Not much can beat having a gallery in the neighborhood. It’s a few blocks away and we walk by it frequently. In a way it feels like another room of our house. So when we learned that Sidestreet Arts gallery has an opening reception on the first Friday of each month, we circled our calendar. We are glad that we did.
The gallery was packed last night. The Frolic in the Forest exhibition features three artists who work in different mediums and techniques but are united under a theme about nature.
The centerpieces from Laura Dufala’s work are bird ceramics perched on natural wood. She starts with slab construction for the bodies, then switches to freeform hand building and some coil techniques for details. Her birds have a heightened sense of awareness, accentuated with a design echoing the Arts and Crafts movement. “Peregrine Falcons are so popular here, “ she said to me. (Admittedly, I have not seen one!) The chocolate clay has a warm dark hue perfect for the body. “The glaze on the head, believe me, or not, is called gold. It is quite shiny.” What makes the piece unique is that she combines a piece of darkened wood as the wing. The rustic and matte woodblock is carved with subtle vertical lines, leading viewers to the vigilant eyes of the falcon.
We have seen Jennifer Foran’s small works in a few galleries in town. In this exhibition, we were delighted to see some larger pieces. Without priming the wood panel, Foran uses woodburning techniques to render forests of the Pacific Northwest.
Woodgrain, which most landscape painters would prime over, becomes her intuitive guide on where to create lines and shapes. She applies woodburning with great deliberation — some lines are barely touched, which cross over or go in parallel to snarly darkened branches. It is through this intertwined light and shadow that she enlivens the forest interior space we are all familiar with.
In “Away,” a painting depicting a night wintry scene along the Columbia River Gorge, the horizontal cloud dictated by woodgrain contrasts with rhythmic trees darkened through burning the wood. The eerie clouds, the glowing moonlight and accentuated forms offer a Ryderish quality.

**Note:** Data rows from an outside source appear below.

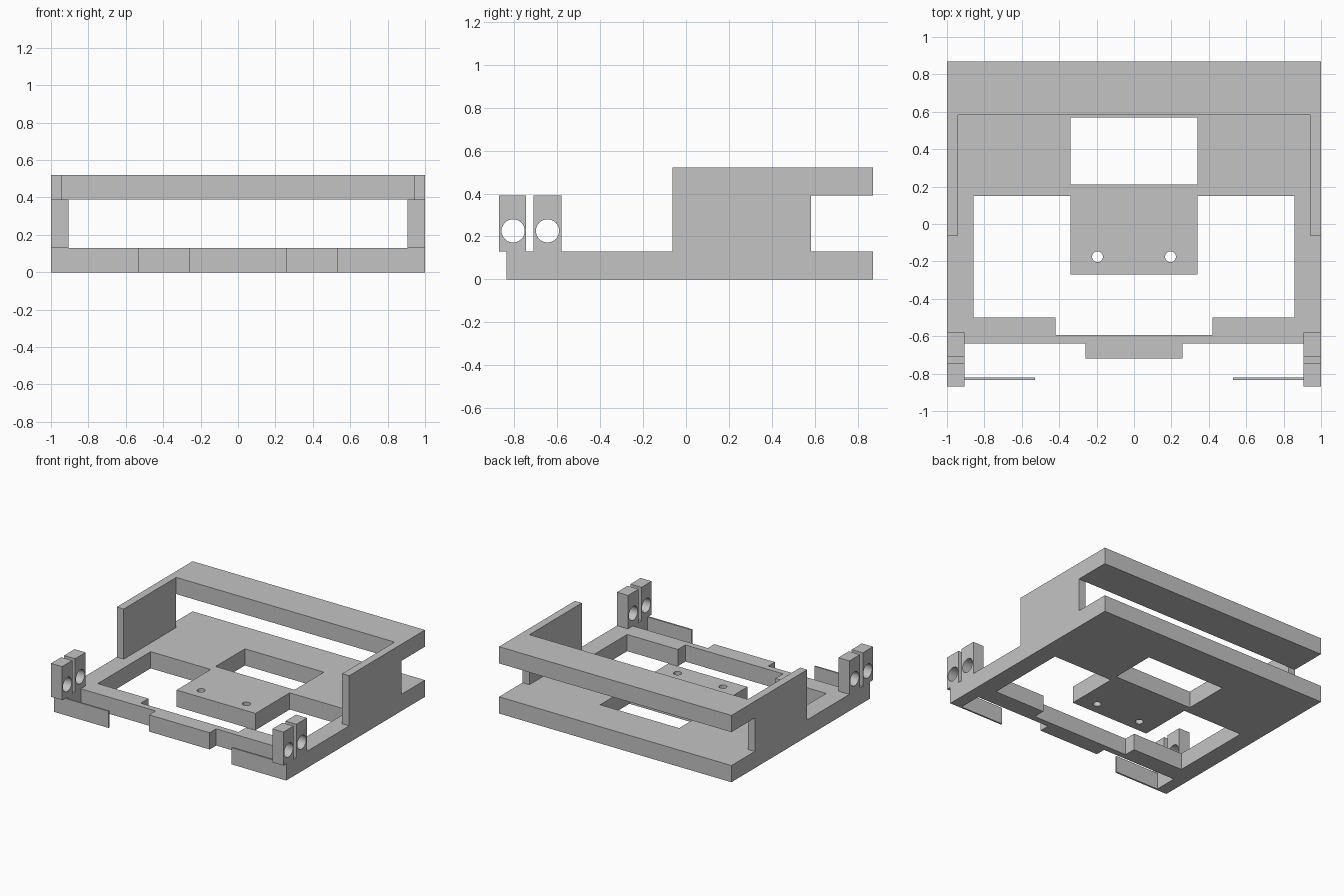
import bpy
import bmesh
import math

scene = bpy.context.scene
cube = bpy.data.objects.get("Cube")
if cube:
    bpy.data.objects.remove(cube, do_unlink=True)

grey = bpy.data.materials.new("plain grey")
grey.use_nodes = True
grey.diffuse_color = (0.55, 0.55, 0.55, 1)
for node in grey.node_tree.nodes:
    if node.type == 'BSDF_PRINCIPLED':
        node.inputs["Base Color"].default_value = grey.diffuse_color


def mirrored(half):
    """Close a right-hand half profile with its mirror image."""
    return half + [(-x, y) for x, y in reversed(half)]


def rect(u0, u1, v0, v1):
    return [(u0, v0), (u1, v0), (u1, v1), (u0, v1)]


def circle(u, v, r, n=32):
    return [(u + r * math.cos(2 * math.pi * i / n),
             v + r * math.sin(2 * math.pi * i / n)) for i in range(n)]


def prism(name, loops, low, high, along_x=False):
    """Extrude an outline with holes along z, or a y-z outline along x."""
    curve = bpy.data.curves.new(name + "_profile", 'CURVE')
    curve.dimensions = '2D'
    curve.fill_mode = 'BOTH'
    curve.extrude = (high - low) / 2
    for loop in loops:
        spline = curve.splines.new('POLY')
        spline.points.add(len(loop) - 1)
        for point, (u, v) in zip(spline.points, loop):
            point.co = (u, v, 0, 1)
        spline.use_cyclic_u = True
    helper = bpy.data.objects.new(name + "_helper", curve)
    scene.collection.objects.link(helper)
    graph = bpy.context.evaluated_depsgraph_get()
    mesh = bpy.data.meshes.new_from_object(helper.evaluated_get(graph))
    bpy.data.objects.remove(helper, do_unlink=True)
    bpy.data.curves.remove(curve)

    bm = bmesh.new()
    bm.from_mesh(mesh)
    bmesh.ops.remove_doubles(bm, verts=bm.verts, dist=0.0001)
    for vert in bm.verts:
        u, v, w = vert.co
        w += (low + high) / 2
        vert.co = (w, u, v) if along_x else (u, v, w)
    bmesh.ops.recalc_face_normals(bm, faces=bm.faces)
    for face in bm.faces:
        face.smooth = False
        face.material_index = 0
    bm.to_mesh(mesh)
    bm.free()
    mesh.name = name
    mesh.materials.clear()
    mesh.materials.append(grey)
    obj = bpy.data.objects.new(name, mesh)
    scene.collection.objects.link(obj)
    return obj


BASE = 0.13      # top of the base plate
UPPER = 0.39     # top of the lugs, underside of the rear bar
TOP = 0.52

# Base plate: outer outline, opening around the tongue, window, screw holes
outline = mirrored([(0.26, -0.72), (0.26, -0.64), (0.905, -0.64),
                    (0.905, -0.835), (1, -0.835), (1, 0.87)])
opening = mirrored([(0.34, -0.27), (0.34, 0.15), (0.857, 0.15),
                    (0.857, -0.5), (0.42, -0.5), (0.42, -0.593)])
window = rect(-0.34, 0.34, 0.21, 0.57)
screws = [circle(s * 0.195, -0.175, 0.029) for s in (-1, 1)]
prism("base_plate", [outline, opening, window] + screws, 0, BASE)

# Raised rear bar
prism("rear_bar", [rect(-1, 1, 0.583, 0.87)], UPPER, TOP)

for side, s in (("left", 1), ("right", -1)):
    def span(a, b):
        return sorted((s * a, s * b))

    # Side wall carrying the rear bar
    prism(side + "_wall", [rect(-0.062, 0.583, BASE, TOP)],
          *span(0.94, 1), along_x=True)

    # Pair of drilled lugs at the front corner
    for place, y0, y1, hole in (("front", -0.87, -0.745, -0.805),
                                ("rear", -0.71, -0.58, -0.645)):
        prism(f"{side}_{place}_lug",
              [rect(y0, y1, BASE, UPPER), circle(hole, 0.226, 0.054)],
              *span(0.905, 1), along_x=True)

    # Thin front flap
    prism(side + "_flap", [rect(*span(0.53, 0.905), -0.835, -0.822)], 0, BASE)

But it is in her large painting “Impart” that she is offered a platform to showcase that knotty and tangled branches in the interior forest, when spotlighted at a center stage, can be both mesmerizing and elegant. I don’t recall noticing them before, mainly because places like Forest Park will bury all distinct forms into inseparable patches of lush green. Foran takes the artistic liberty to play down the vales and hues for the rest of the painting with thin wash and acrylic. Through her vision, I see clearly that nature is baroque, and nature is byzantine.
And if a labyrinth of detail from nature is not enough, Davis Te Selle offers painstaking realistic prints that demand hours of a close look. The artist patiently explained to me the process of aluminum lithography. He would do many studies first and then use a piece of tracing paper to transfer the final drawing, through a piece of iron oxide sheet underneath, onto the aluminum plate. “That creates a positive imagery.”

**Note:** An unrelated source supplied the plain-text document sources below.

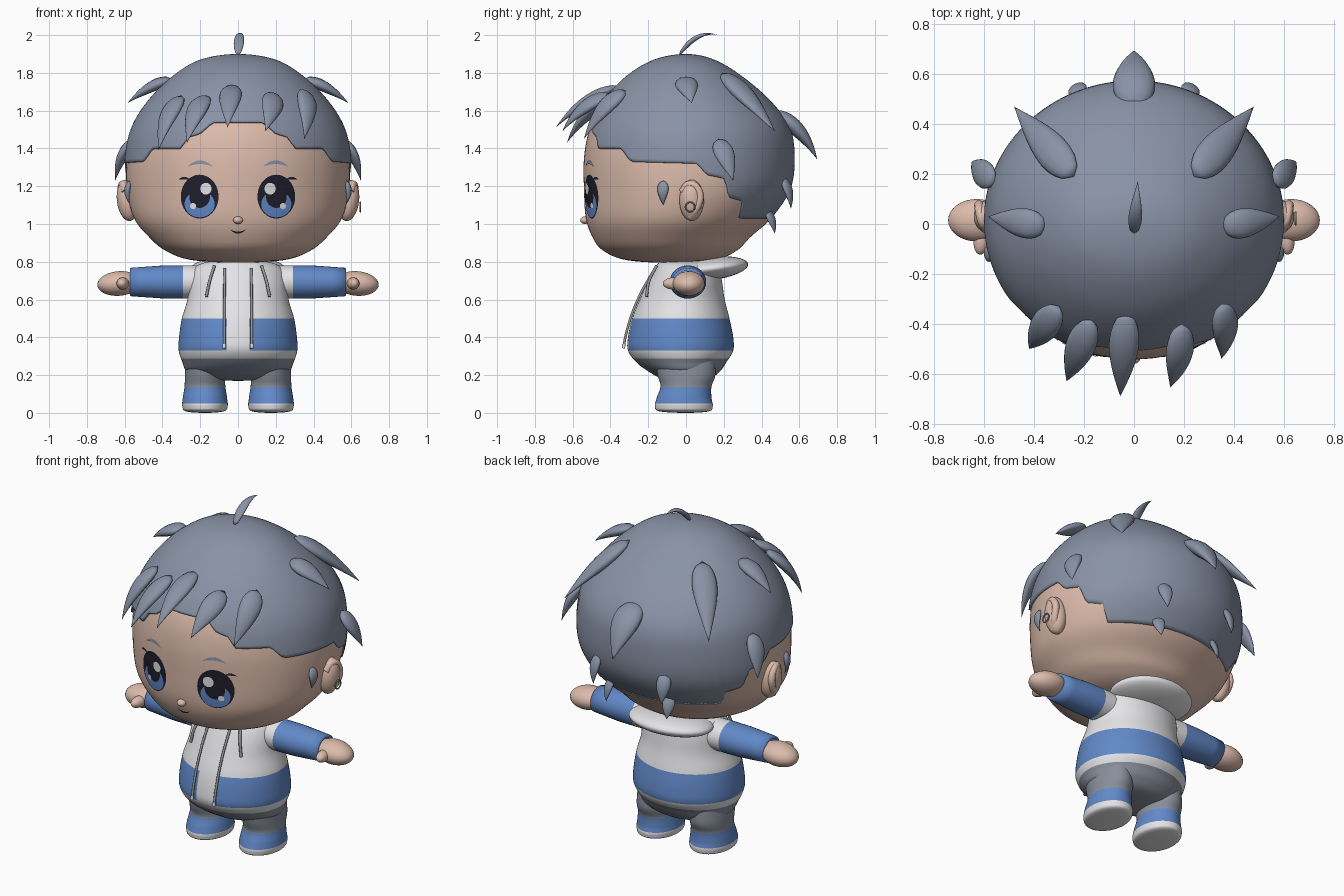
import bpy, bmesh, math
from mathutils import Vector

cube = bpy.data.objects.get("Cube")
if cube:
    bpy.data.objects.remove(cube, do_unlink=True)


def material(name, r, g, b):
    m = bpy.data.materials.new(name)
    m.use_nodes = True
    m.diffuse_color = (r, g, b, 1)
    bsdf = next(n for n in m.node_tree.nodes if n.type == "BSDF_PRINCIPLED")
    bsdf.inputs["Base Color"].default_value = (r, g, b, 1)
    bsdf.inputs["Roughness"].default_value = 0.7
    return m


SKIN = material("skin", .72, .5, .41)
HAIR = material("hair_slate", .25, .29, .38)
WHITE = material("soft_white", .78, .78, .8)
BLUE = material("sleeve_blue", .12, .25, .58)
PANTS = material("trouser_grey", .25, .275, .33)
DARK = material("eye_dark", .014, .013, .025)
CORD = material("cord_grey", .3, .3, .31)


def make(name, verts, faces, mats, rule=None):
    mesh = bpy.data.meshes.new(name)
    bm = bmesh.new()
    vs = [bm.verts.new(v) for v in verts]
    for f in faces:
        bm.faces.new([vs[i] for i in f])
    bmesh.ops.remove_doubles(bm, verts=bm.verts, dist=1e-5)
    bmesh.ops.recalc_face_normals(bm, faces=bm.faces)
    for f in bm.faces:
        f.smooth = True
        if rule:
            f.material_index = rule(f.calc_center_median())
    bm.to_mesh(mesh)
    bm.free()
    for m in mats:
        mesh.materials.append(m)
    ob = bpy.data.objects.new(name, mesh)
    bpy.context.collection.objects.link(ob)
    return ob


def grid_faces(rows, cols, wrap=True):
    return [(r * cols + c, r * cols + (c + 1) % cols,
             (r + 1) * cols + (c + 1) % cols, (r + 1) * cols + c)
            for r in range(rows - 1) for c in range(cols if wrap else cols - 1)]


def section(rows, t):
    """Smooth interpolation of (z, half width, front y, back y) rows."""
    def row(i):
        if 0 <= i < len(rows):
            return rows[i]
        edge, near = (rows[0], rows[1]) if i < 0 else (rows[-1], rows[-2])
        return (near[0], -near[1], near[3], near[2]) if edge[1] == 0 else edge
    i = min(int(t), len(rows) - 2)
    u = t - i
    return [b + u * (c - a) / 2 + u * u * (2 * a - 5 * b + 4 * c - d) / 2
            + u ** 3 * (3 * b - a - 3 * c + d) / 2
            for a, b, c, d in zip(row(i - 1), row(i), row(i + 1), row(i + 2))]


def find_t(rows, z):
    lo, hi = 0, len(rows) - 1
    for _ in range(30):
        mid = (lo + hi) / 2
        lo, hi = (mid, hi) if section(rows, mid)[0] > z else (lo, mid)
    return lo


def loft(name, rows, mats, rule=None, cx=0, cols=96, steps=72, edge=None):
    """Stack of elliptic rings from top to bottom; edge gives the lower rim."""
    verts = []
    angles = [math.tau * c / cols for c in range(cols)]
    ends = [find_t(rows, edge(a)) if edge else len(rows) - 1 for a in angles]
    for s in range(steps + 1):
        for a, e in zip(angles, ends):
            z, w, f, b = section(rows, e * s / steps)
            verts.append((cx + w * math.sin(a), (f + b) / 2 - (b - f) / 2 * math.cos(a), z))
    return make(name, verts, grid_faces(steps + 1, cols), mats, rule)


# Head
HEAD = [(1.89, 0, 0, 0), (1.86, .19, -.16, .14), (1.77, .34, -.31, .29),
        (1.64, .47, -.43, .44), (1.5, .555, -.51, .54), (1.35, .588, -.54, .565),
        (1.18, .588, -.54, .545), (1.03, .55, -.53, .45), (.93, .47, -.495, .34),
        (.86, .386, -.44, .27), (.81, .25, -.32, .15), (.795, 0, -.1, -.1)]
loft("head", HEAD, [SKIN])

# Hair cap with a stepped hairline
LINE = [(0, 1.54), (.25, 1.54), (.36, 1.48), (.48, 1.46), (.54, 1.4), (.88, 1.4),
        (1, 1.33), (1.66, 1.32), (1.75, 1.26), (1.93, 1.24), (2.02, 1.14),
        (2.2, 1.12), (2.28, 1.03), (3.2, 1.03)]


def hairline(a):
    a = min(a, math.tau - a)
    for (a1, z1), (a2, z2) in zip(LINE, LINE[1:]):
        if a <= a2:
            return z1 + (z2 - z1) * (a - a1) / (a2 - a1)


CAP = [(z + .01, w + .01 if w else 0, f - .01 if w else 0, b + .01 if w else 0)
       for z, w, f, b in HEAD]
cap = loft("hair_cap", CAP, [HAIR], cols=160, steps=48, edge=hairline)
shell = cap.modifiers.new("shell", "SOLIDIFY")
shell.thickness, shell.offset = .015, -1


def tuft(name, base, tip, width, bulge=.03):
    """Leaf shaped lock of hair, bowed away from the head."""
    base, tip = Vector(base), Vector(tip)
    out = (base - Vector((0, 0, 1.35))).normalized()
    ctrl = (base + tip) / 2 + out * bulge * 2
    side = (tip - base).cross(out).normalized()
    up = side.cross(tip - base).normalized()
    verts, n, cols = [], 14, 14
    for s in range(n + 1):
        t = s / n
        p = base * (1 - t) ** 2 + ctrl * 2 * t * (1 - t) + tip * t * t
        r = width * math.sin(math.pi * t ** .6) if 0 < s < n else 0
        for c in range(cols):
            a = math.tau * c / cols
            verts.append(p + side * r * math.cos(a) + up * r * .5 * math.sin(a))
    make(name, verts, grid_faces(n + 1, cols), [HAIR])


FRINGE = [((-.3, -.33, 1.68), (-.42, -.5, 1.39)), ((-.17, -.38, 1.68), (-.27, -.63, 1.43)),
          ((-.03, -.35, 1.73), (-.055, -.69, 1.51)), ((.19, -.4, 1.69), (.145, -.655, 1.49)),
          ((.35, -.32, 1.71), (.35, -.54, 1.45))]
for b, t in FRINGE:
    tuft("fringe_lock", b, t, .06)
tuft("crown_lock", (0, -.04, 1.89), (.015, .17, 2), .027, .045)
tuft("back_lock", (0, .46, 1.6), (0, .695, 1.34), .085)
SIDE_LOCKS = [("rear_lock", (.24, .19, 1.8), (.48, .47, 1.49), .07),
              ("upper_side_lock", (.35, -.01, 1.77), (.585, .03, 1.64), .06),
              ("side_lock", (.56, .17, 1.45), (.65, .25, 1.23), .055),
              ("nape_lock", (.22, .51, 1.25), (.225, .555, 1.08), .04),
              ("low_nape_lock", (.19, .42, 1.09), (.2, .47, .95), .035),
              ("sideburn", (.575, -.12, 1.23), (.57, -.12, 1.1), .03)]
for s in (-1, 1):
    for name, b, t, w in SIDE_LOCKS:
        tuft(name, (b[0] * s, *b[1:]), (t[0] * s, *t[1:]), w, .015)


# Face details that follow the curve of the head
def face_point(x, z, lift):
    _, w, f, b = section(HEAD, find_t(HEAD, z))
    return (x, (f + b) / 2 - (b - f) / 2 * math.sqrt(1 - (x / w) ** 2) - lift, z)


def disc(name, cx, cz, rx, rz, lift, mat):
    verts = [face_point(cx + rx * r / 5 * math.cos(a), cz + rz * r / 5 * math.sin(a), lift)
             for r in range(1, 6) for a in [math.tau * c / 36 for c in range(36)]]
    make(name, verts, grid_faces(5, 36) + [tuple(range(36))], [mat])


def arc(name, cx, cz, half, rise, thick, mat):
    verts = []
    for edge in (-1, 1):
        for i in range(13):
            u = i / 6 - 1
            z = cz + rise * (1 - u * u) + edge * thick * (1.1 - u * u)
            verts.append(face_point(cx + half * u, z, .004))
    make(name, verts, grid_faces(2, 13, False), [mat])


for s in (-1, 1):
    disc("eye", s * .203, 1.145, .1, .116, .003, DARK)
    disc("iris", s * .203, 1.105, .08, .07, .005, BLUE)
    disc("pupil", s * .203, 1.145, .055, .06, .007, DARK)
    disc("eye_highlight", s * .17, 1.187, .03, .031, .009, WHITE)
    disc("eye_glint", s * .238, 1.095, .016, .016, .009, WHITE)
    arc("eyebrow", s * .2, 1.305, .065, .022, .009, HAIR)
    arc("eyelash", s * .285, 1.235, .03, .008, .006, DARK)
arc("mouth", 0, .972, .042, -.018, .005, DARK)


def ball(name, loc, radii, mat, rot=(0, 0, 0)):
    bpy.ops.mesh.primitive_uv_sphere_add(segments=32, ring_count=20, location=loc, rotation=rot)
    ob = bpy.context.object
    ob.name, ob.scale = name, radii
    ob.data.materials.append(mat)
    bpy.ops.object.shade_smooth()
    return ob


def cord(name, points, radius, mat):
    data = bpy.data.curves.new(name, "CURVE")
    data.dimensions, data.bevel_depth, data.bevel_resolution = "3D", radius, 3
    data.use_fill_caps = True
    spline = data.splines.new("BEZIER")
    spline.bezier_points.add(len(points) - 1)
    for bp, p in zip(spline.bezier_points, points):
        bp.co = p
        bp.handle_left_type = bp.handle_right_type = "AUTO"
    data.materials.append(mat)
    ob = bpy.data.objects.new(name, data)
    bpy.context.collection.objects.link(ob)


ball("nose", (0, -.535, 1.02), (.026, .025, .02), SKIN)

# Hooded top and trouser seat
TORSO = [(.815, 0, 0, 0), (.8, .16, -.13, .13), (.765, .235, -.165, .175),
         (.7, .26, -.2, .19), (.6, .268, -.245, .205), (.5, .297, -.285, .23),
         (.4, .312, -.307, .25), (.33, .314, -.307, .25), (.27, .295, -.265, .215),
         (.22, .27, -.2, .18), (.18, .18, -.12, .12), (.17, 0, 0, 0)]


def torso_colour(p):
    if p.z < .285:
        return 2
    return 1 if .33 < p.z < .5 and not (p.y < 0 and abs(p.x) < .057) else 0


loft("torso", TORSO, [WHITE, BLUE, PANTS], torso_colour, cols=128, steps=110)
ball("hood", (0, .14, .765), (.25, .19, .06), WHITE, (.12, 0, 0))

# Limbs, ears and drawstrings
LEG = [(.3, .1, -.17, .15), (.2, .106, -.15, .155), (.14, .108, -.135, .135),
       (.08, .117, -.155, .135), (.035, .12, -.165, .142), (.008, .1, -.14, .12), (0, 0, 0, 0)]
ARM = [(.2, .087), (.29, .088), (.4, .087), (.5, .08), (.57, .075), (.572, .06)]
for s in (-1, 1):
    loft("leg", LEG, [PANTS, BLUE, WHITE], lambda p: 0 if p.z > .135 else 1 if p.z > .052 else 2,
         cx=s * .175, cols=48, steps=60)
    verts = [(s * x, .01 + r * 1.1 * math.cos(a), .693 + r * math.sin(a))
             for x, r in ARM for a in [math.tau * c / 32 for c in range(32)]]
    make("sleeve", verts, grid_faces(len(ARM), 32), [WHITE, BLUE], lambda p: int(abs(p.x) > .28))
    ball("hand", (s * .63, .015, .685), (.115, .085, .065), SKIN, (0, s * .08, 0))
    ball("thumb", (s * .61, -.065, .685), (.032, .058, .032), SKIN, (0, 0, s * .15))
    ball("ear", (s * .585, .03, 1.125), (.056, .065, .11), SKIN, (0, s * .12, 0))
    cord("ear_rim", [(s * .595, -.02, 1.17), (s * .61, .02, 1.21), (s * .62, .07, 1.17),
                     (s * .615, .06, 1.09), (s * .59, .02, 1.04)], .02, SKIN)
    cord("long_drawstring", [(s * .07, -.165, .765), (s * .072, -.255, .6),
                             (s * .073, -.317, .42), (s * .073, -.33, .35)], .007, CORD)
    cord("drawstring_tip", [(s * .073, -.329, .365), (s * .073, -.331, .342)], .009, WHITE)
    cord("short_drawstring", [(s * .125, -.155, .78), (s * .15, -.195, .7),
                              (s * .168, -.21, .615)], .008, CORD)

# Earring on the left ear
bpy.ops.mesh.primitive_torus_add(location=(.648, .022, 1.09), rotation=(0, math.pi / 2, 0),
                                 major_radius=.025, minor_radius=.004,
                                 major_segments=24, minor_segments=8)
bpy.context.object.name = "earring"
bpy.context.object.data.materials.append(CORD)
bpy.ops.object.shade_smooth()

What makes these prints special is the marvelous details, probably through days, if not weeks of meticulous rendering. Drawing, as Roger Winter states, is not for a timid mind. Lithography, as a medium, does not allow reduction (hence mistakes), and demands a different mindset from the typical drawing in which the process of discovery is through trial and error. Selle’s prints infuse naturalism with a balance between expressiveness and sensitivity; perfect but moving, precise yet poetic. They recall the grandeur of Hudson River School, like Asher B. Durand and Albert Bierstadt, despite its modest scale.
I asked the artist where Table Rock is, as the work bearing the title is my favorite in the exhibition. He told me that although there is a place called Table Rock in Oregon, the scene depicted is from Northern California, where he had a studio for many years. I commented how I love the middle tone through the duo-tone application. Selle said that the richness in black was influenced by his father, who is a photographer, and Ansel Adams’ dramatic photograph of the American landscape.
“This is more of a retrospective for me. As you may notice that most prints were from the ’90s. Now I look at these pieces, and sometimes I wonder what I was thinking at that time. Gosh, that was crazy!”
Frolic of Forest runs through the month of March 2023 at Sidestreet Art Gallery at 140 SE 28th Ave. The gallery opens Thursday to Sunday noon to 5 p.m.